The pre-trial brief, filed Monday by Herrera in San Francisco Superior Court, states that land-use decisions involving Port of San Francisco property have included voters for decades and therefore the lawsuit questioning the validity of Prop. B has no merit.
The lawsuit by the California State Lands Commission against The City was filed in July, and challenges whether voters can weigh in on development projects that exceed building height limits along a 7.5-mile span of the waterfront.
The commission, comprised of Lt. Gov. Gavin Newsom, state Controller John Chiang and Finance Director Michael Cohen, asserts that while the waterfront is managed by The City's Port Commission, the state Legislature retains ultimate authority of the property, per the Burton Act of 1968.
But Herrera contends that the Burton Act actually calls for local control of the waterfront because the state granted authority of San Francisco's “tidelands and submerged lands” to The City through a harbor commission.
“After half a century of successful cooperation on San Francisco's waterfront, the California State Lands Commission has decided that San Francisco's waterfront planning process is illegal and that voters have no say about what can be built next to the Bay,” Herrera said in a statement. “That is wrong.”
Tim Colen, executive director for the Housing Action Coalition and a plaintiff in a separate lawsuit seeking to block Prop. B earlier this year, said he was not surprised by Herrera's attempt to have the lawsuit by the Lands Commission dismissed.
“The City is forced to oppose it, whatever its interests really are,” Colen said.

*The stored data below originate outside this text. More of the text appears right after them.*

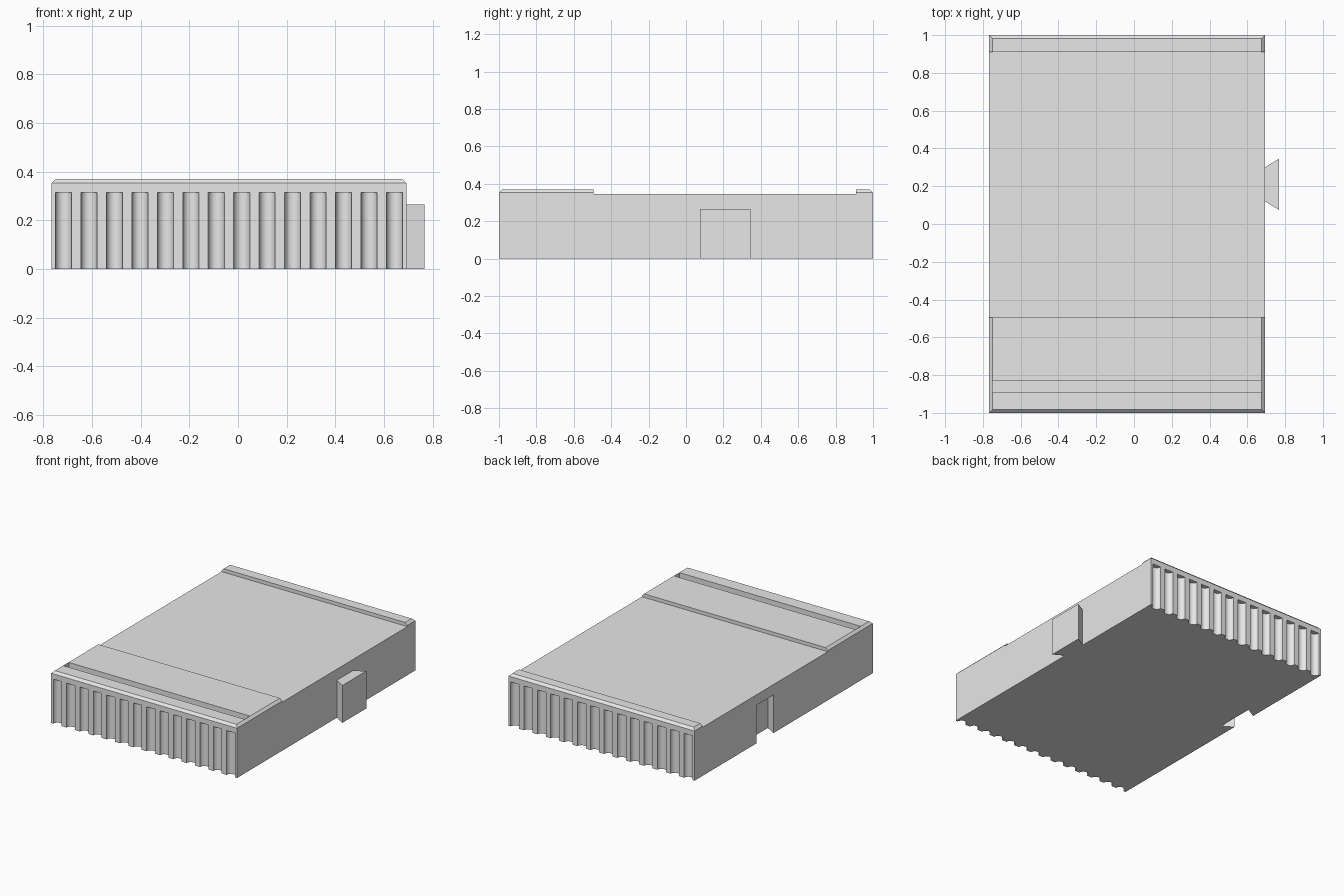
import bpy, bmesh, math

cube = bpy.data.objects.get("Cube")
if cube:
    bpy.data.objects.remove(cube, do_unlink=True)

grey = bpy.data.materials.new("light_grey")
grey.use_nodes = True
grey.diffuse_color = (0.8, 0.8, 0.8, 1)
grey.node_tree.nodes["Principled BSDF"].inputs["Base Color"].default_value = (0.8, 0.8, 0.8, 1)

LEFT, RIGHT = 0.693, -0.767          # side walls of the block
MID = (LEFT + RIGHT) / 2
HEIGHT = 0.37


def prism(bm, outline, z0, z1):
    """Extrude an (x, y) outline from z0 up to z1."""
    face = bm.faces.new([bm.verts.new((x, y, z0)) for x, y in outline])
    moved = bmesh.ops.extrude_face_region(bm, geom=[face])["geom"]
    for v in moved:
        if isinstance(v, bmesh.types.BMVert):
            v.co.z = z1


def box(bm, x0, x1, y0, y1, z0, z1):
    prism(bm, [(x0, y0), (x1, y0), (x1, y1), (x0, y1)], z0, z1)


def dovetail(x, depth, gap=0.0):
    """Outline that is narrow at x and widens outward along +x."""
    y, narrow, wide = 0.21, 0.09 + gap, 0.135 + gap
    return [(x, y - narrow), (x + depth, y - wide), (x + depth, y + wide), (x, y + narrow)]


def finish(bm, name):
    bmesh.ops.recalc_face_normals(bm, faces=bm.faces)
    mesh = bpy.data.meshes.new(name)
    bm.to_mesh(mesh)
    bm.free()
    mesh.materials.append(grey)
    obj = bpy.data.objects.new(name, mesh)
    bpy.context.collection.objects.link(obj)
    return obj


# Block with chamfered top rim
bm = bmesh.new()
box(bm, RIGHT, LEFT, -1, 1, 0, HEIGHT)
rim = [e for e in bm.edges if all(v.co.z > 0.3 for v in e.verts)]
bmesh.ops.bevel(bm, geom=rim, offset=0.017, segments=1, affect="EDGES")
block = finish(bm, "block")

# Cutters: top recess, narrow slot, side socket, end flutes
bm = bmesh.new()
box(bm, RIGHT - 0.1, LEFT + 0.1, -0.495, 0.91, 0.345, 0.5)
box(bm, -0.748, 0.674, -0.89, -0.83, 0.33, 0.5)
prism(bm, dovetail(RIGHT, 0.075, 0.005), -0.1, 0.27)
box(bm, RIGHT - 0.1, RIGHT + 0.0005, 0.115, 0.305, -0.1, 0.27)
for end in (-1, 1):
    for i in range(14):
        cx, r = MID + (i - 6.5) * 0.1047, 0.033
        ring = [math.tau * k / 32 for k in range(32)]
        prism(bm, [(cx + r * math.cos(a), end + r * math.sin(a)) for a in ring], -0.1, 0.315)
cutter = finish(bm, "cutter")
cutter.hide_render = True

cut = block.modifiers.new("cuts", "BOOLEAN")
cut.operation, cut.solver, cut.object = "DIFFERENCE", "EXACT", cutter
cut.use_self = True
bpy.ops.object.select_all(action="DESELECT")
bpy.context.view_layer.objects.active = block
block.select_set(True)
bpy.ops.object.modifier_apply(modifier="cuts")
bpy.data.objects.remove(cutter, do_unlink=True)
bpy.ops.object.shade_smooth_by_angle(angle=math.radians(30))

# Dovetail tab on the left side
bm = bmesh.new()
prism(bm, dovetail(LEFT, 0.074), 0, 0.266)
finish(bm, "side_tab")
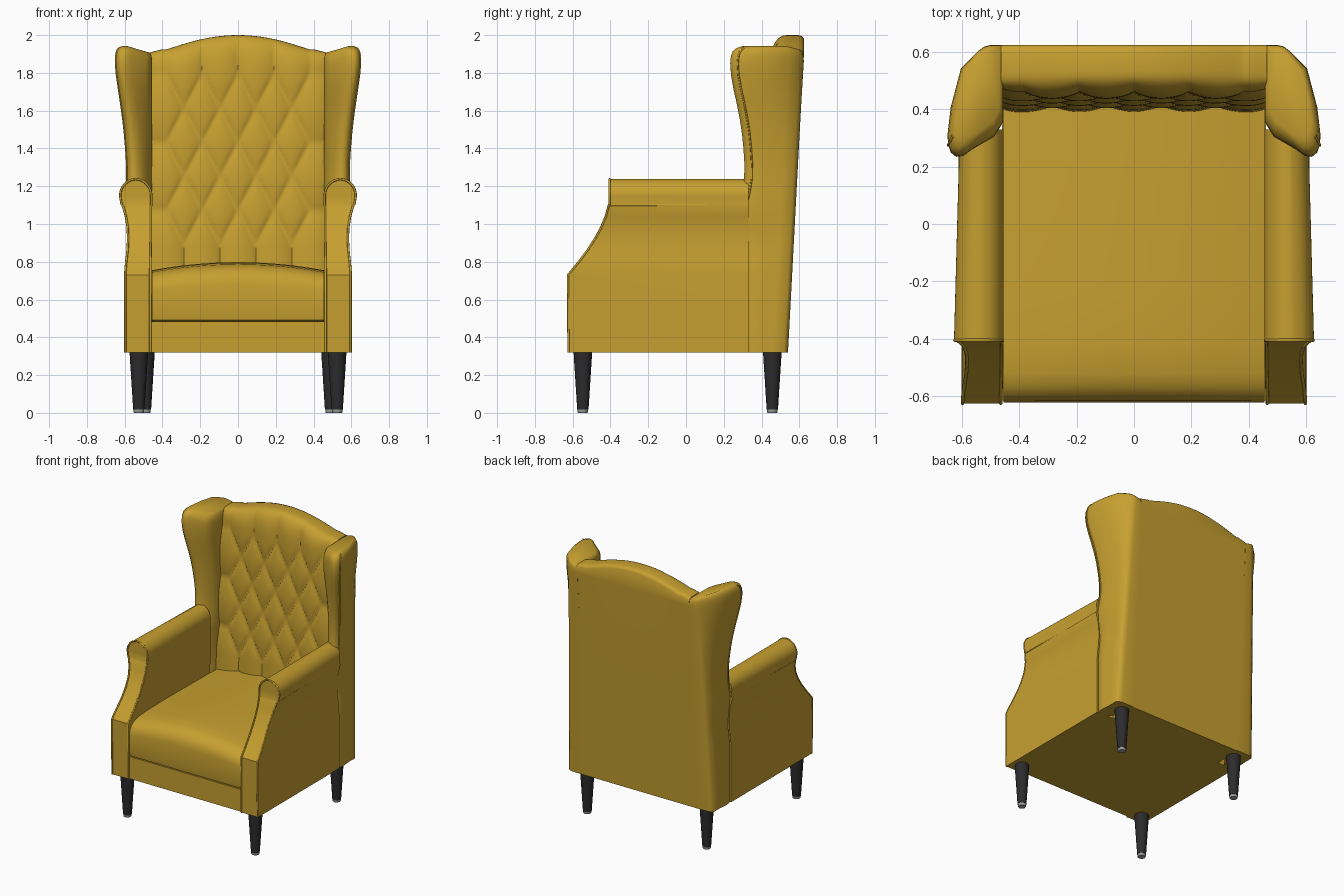
import bpy, bmesh, math

if "Cube" in bpy.data.objects:
    bpy.data.objects.remove(bpy.data.objects["Cube"])


def material(name, rgb):
    m = bpy.data.materials.new(name)
    m.diffuse_color = (*rgb, 1)
    m.use_nodes = True
    m.node_tree.nodes["Principled BSDF"].inputs["Base Color"].default_value = m.diffuse_color
    return m


GOLD = material("mustard upholstery", (0.57, 0.35, 0.03))
BLACK = material("black leg", (0.025, 0.025, 0.027))
GREY = material("grey glide", (0.35, 0.35, 0.35))


def finish(name, bm, mat, angle=45, mirror=False):
    bmesh.ops.recalc_face_normals(bm, faces=bm.faces[:])
    me = bpy.data.meshes.new(name)
    bm.to_mesh(me)
    bm.free()
    me.materials.append(mat)
    ob = bpy.data.objects.new(name, me)
    bpy.context.collection.objects.link(ob)
    bpy.ops.object.select_all(action='DESELECT')
    ob.select_set(True)
    bpy.context.view_layer.objects.active = ob
    bpy.ops.object.shade_smooth_by_angle(angle=math.radians(angle))
    if mirror:
        ob.modifiers.new("mirror", 'MIRROR')
    return ob


def loft(rows, closed=True):
    """Skin equal-length point rows; closed rows get caps at both ends."""
    bm = bmesh.new()
    vs = [[bm.verts.new(p) for p in r] for r in rows]
    n = len(rows[0])
    for a, b in zip(vs, vs[1:]):
        for i in range(n if closed else n - 1):
            j = (i + 1) % n
            bm.faces.new((a[i], a[j], b[j], b[i]))
    if closed:
        bm.faces.new(vs[0])
        bm.faces.new(vs[-1])
    return bm


def piping(name, pts, r=0.006):
    cu = bpy.data.curves.new(name, 'CURVE')
    cu.dimensions = '3D'
    cu.bevel_depth = r
    cu.bevel_resolution = 2
    sp = cu.splines.new('POLY')
    sp.points.add(len(pts) - 1)
    for p, co in zip(sp.points, pts):
        p.co = (*co, 1)
    cu.materials.append(GOLD)
    ob = bpy.data.objects.new(name, cu)
    bpy.context.collection.objects.link(ob)
    ob.modifiers.new("mirror", 'MIRROR')
    bpy.ops.object.select_all(action='DESELECT')
    ob.select_set(True)
    bpy.context.view_layer.objects.active = ob
    bpy.ops.object.convert(target='MESH')


def y_rear(z):
    return 0.54 + 0.085 * (z - 0.32) / 1.6


# Base rail under the cushion
finish("base", loft([[(-.46, -.614, z), (.46, -.614, z), (.46, y_rear(z) - .005, z),
                      (-.46, y_rear(z) - .005, z)] for z in (0.32, 0.484)]), GOLD)

# Seat cushion: side profile swept across x with a crown
prof = [(.44, .484), (-.60, .484), (-.615, .492), (-.62, .52), (-.622, .65), (-.614, .685),
        (-.595, .712), (-.565, .732), (-.52, .745), (-.42, .752), (-.2, .755), (.44, .748)]
rows = []
for i in range(25):
    x = -.455 + .91 * i / 24
    crown = .042 * (1 - (x / .455) ** 2)
    rows.append([(x, y, z + crown * max(0, (z - .5) / .25)) for y, z in prof])
finish("seat_cushion", loft(rows), GOLD, 40)

# Arms: rows of (z, inner x, outer x, front y), topped by a half-round roll
arm = [(.32, .46, .60, -.622), (.73, .46, .60, -.625), (.76, .46, .599, -.60),
       (.80, .459, .595, -.567), (.86, .458, .588, -.522), (.92, .457, .585, -.483),
       (.98, .457, .587, -.45), (1.04, .457, .597, -.425), (1.095, .456, .612, -.41),
       (1.105, .455, .62, -.405)]
for k in range(12):
    a = math.radians(k * 7.8)
    arm.append((1.15 + .088 * math.sin(a), .541 - .086 * math.cos(a),
                .541 + .086 * math.cos(a), -.405))
rows = []
for z, xi, xo, yf in arm:
    shrink = .02 if z > 1.1 else 0
    rows.append([(xi, yf, z), (xo, yf, z), (max(xo - shrink, .545), .33, z), (xi, .33, z)])
finish("arm", loft(rows), GOLD, 40, True)
piping("arm_front_piping", [(xi + .004, yf, z) for z, xi, xo, yf in arm]
       + [(xo - .003, yf, z) for z, xi, xo, yf in reversed(arm)])
piping("arm_roll_piping", [(.613, -.405, 1.1), (.595, .29, 1.1)], .005)

# Wings, running down into the rear side panels: rows of (z, front y, outer x, scale)
wing = [(.32, .31, .60, 1), (.73, .31, .60, 1), (.80, .31, .595, 1), (.86, .31, .588, 1),
        (.92, .305, .585, 1), (.98, .30, .587, 1), (1.05, .285, .592, 1), (1.1, .28, .594, 1),
        (1.17, .297, .592, 1), (1.24, .308, .59, 1), (1.32, .309, .591, 1), (1.4, .304, .596, 1),
        (1.48, .296, .603, 1), (1.56, .284, .612, 1), (1.64, .268, .623, 1),
        (1.72, .25, .635, 1), (1.79, .238, .645, 1), (1.85, .234, .65, 1),
        (1.89, .238, .649, 1), (1.915, .246, .645, .99), (1.932, .262, .637, .96),
        (1.942, .28, .625, .88)]
rows = []
for z, yf, xo, s in wing:
    yb = y_rear(min(z, 1.9))
    t = (z - .32) / 1.6
    xb = .585 - .055 * t
    pts = [(.455, yb), (xb - .03, yb), (xb - .008, yb - .006), (xb + .01, yb - .02),
           (xb + (xo - xb) * .6, yb - .08), (xb + (xo - xb) * .9, (yb + yf) / 2 - .02),
           (xo, yf + .075), (xo - .003, yf + .04), (xo - .012, yf + .015), (xo - .03, yf),
           (xo - .055, yf + .003), (xo - .085, yf + .025), (.475 + (xo - .59) * .2, yf + .07),
           (.456, yf + .12)]
    cx = sum(p[0] for p in pts) / len(pts)
    cy = sum(p[1] for p in pts) / len(pts)
    dip = .035 * min(1, max(0, (z - 1.6) / .3))
    rows.append([(cx + (x - cx) * s, cy + (y - cy) * s,
                  z - dip * min(1, max(0, (.59 - x) / .13))) for x, y in pts])
finish("wing", loft(rows), GOLD, 60, True)
piping("wing_piping", [r[7] for r in rows[7:-1]], .005)


# Backrest: diamond-tufted front, arched top, flat sloping rear
def crest(x):
    a = min(abs(x) / .38, 1)
    return 1.925 + .075 * (1 - a ** 2) ** 1.15 - .015 * max(0, (abs(x) - .40) / .06)


def tuft(x, z):
    u = max(-2, min(2, x / .19))
    v = max(-2.5, (z - 1.79) / .36)
    d = abs(math.sin(math.pi * (u + v)) * math.sin(math.pi * (u - v))) ** .4
    return .022 * (1 - d) - .008


rows = []
for i in range(-39, 40):
    x = i * .19 / 16
    zt = crest(x)
    edge = .012 * max(0, (abs(x) - .40) / .06) ** 2
    col = []
    for k in range(48, -1, -1):
        z = 1.79 - k * .0225
        col.append((x, .40 + .045 * (z - .8) + tuft(x, z) + edge, z))
    for k in range(1, 13):
        a = math.pi / 2 * k / 12
        c = math.cos(a)
        col.append((x, .535 - .09 * c ** .8 + (tuft(x, 1.79) + edge) * c * c,
                    1.79 + (zt - 1.79) * math.sin(a) ** .8))
    col += [(x, .595, zt), (x, .615, zt - .006), (x, .624, zt - .02)]
    col += [(x, y_rear(z), z) for z in (1.85, 1.2, .32)]
    rows.append(col)
finish("tufted_backrest", loft(rows), GOLD, 50)

# Tapered round legs with small glides
for name, x, y in (("front_leg", .525, -.546), ("back_leg", .49, .457)):
    def ring(r, z):
        return [(x + r * math.cos(i * math.pi / 12), y + r * math.sin(i * math.pi / 12), z)
                for i in range(24)]
    finish(name, loft([ring(.030, .018), ring(.048, .30), ring(.049, .33)]), BLACK, 40, True)
    finish(name + "_glide", loft([ring(.025, 0), ring(.028, .004), ring(.028, .02)]),
           GREY, 40, True)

The Nov. 4 election will mark the first time Prop. B is exercised, when voters will be asked whether the height limit for buildings at the 28-acre portion of Pier 70 slated for mixed-use development can be raised from 40 to 90 feet.